Georgetown took care of business Wednesday night, blowing the doors off of lowly Coppin State en route to a comfortable 96-44 win. Rodney Pryor scored 30 points to lead Georgetown, his fourth time eclipsing 25 in eight games as a Hoya. But the story of the game was the sustained energy with which Georgetown played. The Hoyas' full-court press forced the issue early, generating Coppin State turnovers that resulted in easy fast-break baskets. A lively Georgetown half-court offense created looks on the perimeter and at the rim, and the Hoyas used their superior size to pound the glass to the tune of 55 rebounds, including 21 second chances. Everything that was absent as Georgetown let Howard hang around on Sunday was present during tonight's rout. This game hopefully will set the tone for a challenging upcoming slate of games to wrap up Georgetown's non-conference schedule, the Hoyas' best remaining chance to claw their way back into a successful season.
Georgetown never trailed, generally holding the visitors at about a point a minute throughout the game. A comfortable lead soon turned into a blowout as the Hoyas scored on 10 consecutive possessions, amassing an absurd 27 points while the visiting Eagles endured a four-minute scoring drought. By the half, Georgetown's lead had swelled beyond 40 points. The Hoyas kept up the attack in the second half despite an advantage that surpassed 50 points and stayed there.
So what went differently for Georgetown against Coppin State? First and foremost, effort. Georgetown pressed as it did in previous games, to great effect, as in the Hoyas' season opener against South Carolina-Upstate. Coppin State's guards were as overmatched as the Spartans' were. The Eagles turned the ball over 15 times on the game, including 4 possessions in a brief stretch where the Hoyas scored 9 points without allowing an opposing shot.

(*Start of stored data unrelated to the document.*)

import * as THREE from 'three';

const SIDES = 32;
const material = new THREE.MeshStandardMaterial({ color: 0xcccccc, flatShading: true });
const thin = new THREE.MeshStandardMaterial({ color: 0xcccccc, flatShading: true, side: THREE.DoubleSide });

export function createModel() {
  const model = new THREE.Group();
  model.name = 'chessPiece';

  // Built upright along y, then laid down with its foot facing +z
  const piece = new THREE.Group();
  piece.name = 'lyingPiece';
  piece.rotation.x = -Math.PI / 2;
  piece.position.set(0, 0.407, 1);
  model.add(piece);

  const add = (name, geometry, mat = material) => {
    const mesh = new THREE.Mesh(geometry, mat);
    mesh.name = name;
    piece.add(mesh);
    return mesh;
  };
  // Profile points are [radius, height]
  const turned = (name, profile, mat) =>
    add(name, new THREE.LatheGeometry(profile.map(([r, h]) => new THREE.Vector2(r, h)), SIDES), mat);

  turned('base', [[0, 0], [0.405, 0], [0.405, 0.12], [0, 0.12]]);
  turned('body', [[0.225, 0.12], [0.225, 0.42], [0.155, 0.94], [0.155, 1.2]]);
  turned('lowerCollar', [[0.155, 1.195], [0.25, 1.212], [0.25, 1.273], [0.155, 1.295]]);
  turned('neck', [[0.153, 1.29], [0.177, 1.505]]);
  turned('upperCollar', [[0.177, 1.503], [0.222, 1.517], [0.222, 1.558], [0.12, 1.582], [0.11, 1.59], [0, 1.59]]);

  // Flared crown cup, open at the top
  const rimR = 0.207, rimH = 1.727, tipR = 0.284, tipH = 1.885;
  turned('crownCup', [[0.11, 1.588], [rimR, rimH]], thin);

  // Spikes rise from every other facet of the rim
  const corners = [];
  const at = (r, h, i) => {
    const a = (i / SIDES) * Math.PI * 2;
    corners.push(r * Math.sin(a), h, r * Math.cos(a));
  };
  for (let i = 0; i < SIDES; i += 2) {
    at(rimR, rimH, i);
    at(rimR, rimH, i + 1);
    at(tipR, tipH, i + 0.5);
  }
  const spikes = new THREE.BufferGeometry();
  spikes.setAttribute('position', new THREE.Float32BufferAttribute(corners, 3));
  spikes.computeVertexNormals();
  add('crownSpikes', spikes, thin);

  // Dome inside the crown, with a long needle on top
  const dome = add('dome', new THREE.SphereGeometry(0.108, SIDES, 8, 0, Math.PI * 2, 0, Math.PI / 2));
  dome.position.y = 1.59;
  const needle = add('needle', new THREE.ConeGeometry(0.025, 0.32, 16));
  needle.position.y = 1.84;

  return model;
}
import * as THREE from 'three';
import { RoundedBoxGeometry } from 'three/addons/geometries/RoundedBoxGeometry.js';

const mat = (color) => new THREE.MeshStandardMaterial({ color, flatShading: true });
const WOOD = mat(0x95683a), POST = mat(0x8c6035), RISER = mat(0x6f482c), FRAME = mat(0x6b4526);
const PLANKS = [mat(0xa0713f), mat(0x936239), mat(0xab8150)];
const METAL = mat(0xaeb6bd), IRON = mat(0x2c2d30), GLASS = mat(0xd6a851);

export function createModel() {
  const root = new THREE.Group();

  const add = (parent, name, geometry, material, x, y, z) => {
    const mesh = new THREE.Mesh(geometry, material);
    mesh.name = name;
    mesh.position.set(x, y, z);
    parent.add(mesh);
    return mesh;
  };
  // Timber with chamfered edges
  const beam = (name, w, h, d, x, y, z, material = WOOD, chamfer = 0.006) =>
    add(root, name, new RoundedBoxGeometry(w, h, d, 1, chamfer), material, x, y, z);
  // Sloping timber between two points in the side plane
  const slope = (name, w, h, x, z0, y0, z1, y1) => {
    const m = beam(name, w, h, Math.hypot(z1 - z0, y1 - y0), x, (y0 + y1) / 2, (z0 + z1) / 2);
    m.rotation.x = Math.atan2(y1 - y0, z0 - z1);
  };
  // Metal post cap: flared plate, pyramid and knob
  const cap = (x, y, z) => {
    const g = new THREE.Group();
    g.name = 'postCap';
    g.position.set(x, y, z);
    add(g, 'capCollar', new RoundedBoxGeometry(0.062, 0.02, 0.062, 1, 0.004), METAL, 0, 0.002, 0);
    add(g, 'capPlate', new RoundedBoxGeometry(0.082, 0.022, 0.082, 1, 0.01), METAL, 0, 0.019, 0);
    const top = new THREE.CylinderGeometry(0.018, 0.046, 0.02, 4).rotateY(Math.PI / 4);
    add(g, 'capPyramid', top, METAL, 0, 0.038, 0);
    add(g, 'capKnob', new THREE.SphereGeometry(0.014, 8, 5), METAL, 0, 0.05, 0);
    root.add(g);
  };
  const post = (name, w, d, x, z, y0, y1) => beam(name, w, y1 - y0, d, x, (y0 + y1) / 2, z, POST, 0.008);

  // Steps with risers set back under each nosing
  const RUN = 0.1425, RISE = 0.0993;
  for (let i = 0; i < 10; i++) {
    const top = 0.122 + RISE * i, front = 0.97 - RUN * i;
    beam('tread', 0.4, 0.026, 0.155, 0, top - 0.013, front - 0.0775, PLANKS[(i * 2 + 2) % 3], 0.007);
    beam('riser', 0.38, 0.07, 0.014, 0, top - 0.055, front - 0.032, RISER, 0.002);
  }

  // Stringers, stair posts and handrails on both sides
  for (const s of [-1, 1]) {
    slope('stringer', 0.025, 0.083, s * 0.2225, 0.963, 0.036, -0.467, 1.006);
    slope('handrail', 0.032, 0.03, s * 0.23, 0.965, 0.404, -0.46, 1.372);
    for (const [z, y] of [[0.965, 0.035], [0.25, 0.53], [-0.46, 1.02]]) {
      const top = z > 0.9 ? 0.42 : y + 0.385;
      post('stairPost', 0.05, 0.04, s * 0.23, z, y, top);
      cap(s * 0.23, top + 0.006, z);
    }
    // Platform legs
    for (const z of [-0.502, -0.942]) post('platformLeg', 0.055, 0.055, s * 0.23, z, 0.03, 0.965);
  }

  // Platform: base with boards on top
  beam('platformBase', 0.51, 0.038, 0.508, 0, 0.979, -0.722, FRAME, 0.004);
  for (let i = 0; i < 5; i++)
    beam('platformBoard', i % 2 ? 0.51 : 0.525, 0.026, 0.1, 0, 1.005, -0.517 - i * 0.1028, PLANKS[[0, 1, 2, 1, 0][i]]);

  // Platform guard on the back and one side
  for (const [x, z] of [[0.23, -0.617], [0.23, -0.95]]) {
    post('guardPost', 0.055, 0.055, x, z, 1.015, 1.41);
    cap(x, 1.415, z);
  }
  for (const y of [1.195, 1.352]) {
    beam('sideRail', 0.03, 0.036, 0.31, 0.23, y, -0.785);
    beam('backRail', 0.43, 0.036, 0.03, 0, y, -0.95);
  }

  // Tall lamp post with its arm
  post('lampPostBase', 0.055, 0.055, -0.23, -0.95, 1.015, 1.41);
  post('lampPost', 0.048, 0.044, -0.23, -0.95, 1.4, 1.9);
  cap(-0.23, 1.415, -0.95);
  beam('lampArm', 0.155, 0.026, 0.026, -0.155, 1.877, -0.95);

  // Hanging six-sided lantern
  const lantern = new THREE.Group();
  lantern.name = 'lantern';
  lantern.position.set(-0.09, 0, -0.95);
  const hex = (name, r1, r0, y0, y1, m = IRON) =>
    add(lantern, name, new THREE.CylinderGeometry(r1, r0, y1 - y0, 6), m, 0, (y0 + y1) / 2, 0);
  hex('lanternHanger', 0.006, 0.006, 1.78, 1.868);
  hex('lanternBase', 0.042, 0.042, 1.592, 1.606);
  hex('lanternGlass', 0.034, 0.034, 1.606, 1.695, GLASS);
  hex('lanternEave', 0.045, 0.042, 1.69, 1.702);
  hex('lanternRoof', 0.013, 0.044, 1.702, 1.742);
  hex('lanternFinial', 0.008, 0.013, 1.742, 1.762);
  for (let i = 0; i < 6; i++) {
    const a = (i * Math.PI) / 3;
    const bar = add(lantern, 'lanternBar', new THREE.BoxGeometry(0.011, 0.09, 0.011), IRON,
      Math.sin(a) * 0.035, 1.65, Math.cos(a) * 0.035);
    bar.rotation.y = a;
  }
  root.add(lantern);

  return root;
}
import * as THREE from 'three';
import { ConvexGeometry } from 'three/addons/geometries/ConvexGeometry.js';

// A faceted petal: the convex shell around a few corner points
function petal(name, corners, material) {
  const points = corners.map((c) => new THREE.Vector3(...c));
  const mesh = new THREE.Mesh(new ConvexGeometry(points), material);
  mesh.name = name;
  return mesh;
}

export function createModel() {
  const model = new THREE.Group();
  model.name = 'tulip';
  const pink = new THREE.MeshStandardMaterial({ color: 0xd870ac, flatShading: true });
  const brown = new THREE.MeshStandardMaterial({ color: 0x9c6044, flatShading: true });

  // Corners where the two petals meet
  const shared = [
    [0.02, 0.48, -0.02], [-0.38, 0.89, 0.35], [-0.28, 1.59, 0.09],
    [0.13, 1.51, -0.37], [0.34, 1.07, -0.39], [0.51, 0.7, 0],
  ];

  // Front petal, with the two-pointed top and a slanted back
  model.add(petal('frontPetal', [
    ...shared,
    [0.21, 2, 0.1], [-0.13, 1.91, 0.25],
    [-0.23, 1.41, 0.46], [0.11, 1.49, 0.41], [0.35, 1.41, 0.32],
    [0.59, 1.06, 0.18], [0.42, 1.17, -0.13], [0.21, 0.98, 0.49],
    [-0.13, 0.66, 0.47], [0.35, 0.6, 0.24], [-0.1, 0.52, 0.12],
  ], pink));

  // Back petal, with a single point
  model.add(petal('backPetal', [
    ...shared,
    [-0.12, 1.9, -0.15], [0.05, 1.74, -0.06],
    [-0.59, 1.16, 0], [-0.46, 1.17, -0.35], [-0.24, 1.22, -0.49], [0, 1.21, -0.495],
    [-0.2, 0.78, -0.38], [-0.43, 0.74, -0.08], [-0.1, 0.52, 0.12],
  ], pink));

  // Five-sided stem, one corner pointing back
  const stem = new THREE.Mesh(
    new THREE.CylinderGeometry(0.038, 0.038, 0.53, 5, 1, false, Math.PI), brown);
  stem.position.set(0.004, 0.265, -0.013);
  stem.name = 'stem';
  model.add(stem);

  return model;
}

But it wasn't just press plus sweat equals points. Georgetown was sounder in half-court defense, using a zone that held Coppin State to just 27 percent shooting from the field. Unlike their smothering full-court defense, the Hoyas stayed at home in the half-court. Georgetown defenders didn't leap out on perimeter shooters, over-help on the few Eagle drivers, or bite hard on Coppin State pump fakes. By maintaining defensive integrity against an admittedly awful offense resulted in one awful Coppin State brick after another.
And the Hoyas moved the ball quickly on offense, finding the open man, which was made easier by the Eagles' pitiful defense. The headliner was Pryor, who continues to light it up in what has otherwise been an inefficient offense, hitting 7 of 8 three-pointers and 10 of 13 from the floor generally. While Pryor certainly has his warts as a player, scoring isn't one of them, as the transfer wing is averaging 19 points per game on 60 percent shooting inside the arc and 56 percent from three.
More encouraging than Pryor's eruption was the deep and balanced scoring attack. Ten Hoyas scored five or more points, as Georgetown assisted on 22 of its 34 made baskets. LJ Peak led the ball movement, taking a modest 6 shots but handing out 10 assists that set up one three-pointer after another. Eight different Hoyas connected from deep, including Jagan Mosely, Kaleb Johnson, and the prodigal Reggie Cameron, each of whom hit his first three-pointer of the season while Jonathan Mulmore hit his second. Georgetown will need each of those perimeter players to hit at least the occasional perimeter shot to open the floor for Hoyas slashing and posting inside.
So what does this all mean? That depends on what Georgetown does next. We've seen enough downs already this young season to be too convinced by the ups, particularly against lowly foes. The competition will increase starting Sunday, when the Hoyas face a frisky Elon team, followed a week later by a neutral site game against a very solid LaSalle squad before, the following weekend, a trip to depths of the Carrier Dome to face the hated Syracuse Orange.
All three games will test whether Georgetown can replicate tonight's performance against stiffer competition. Can the Hoyas maintain order on the defensive end against penetrating guards? Can they force turnovers by steady ball-handlers? And can they find spacing and shooting against longer, stiffer defenses? Only time will tell, but tonight was a good start.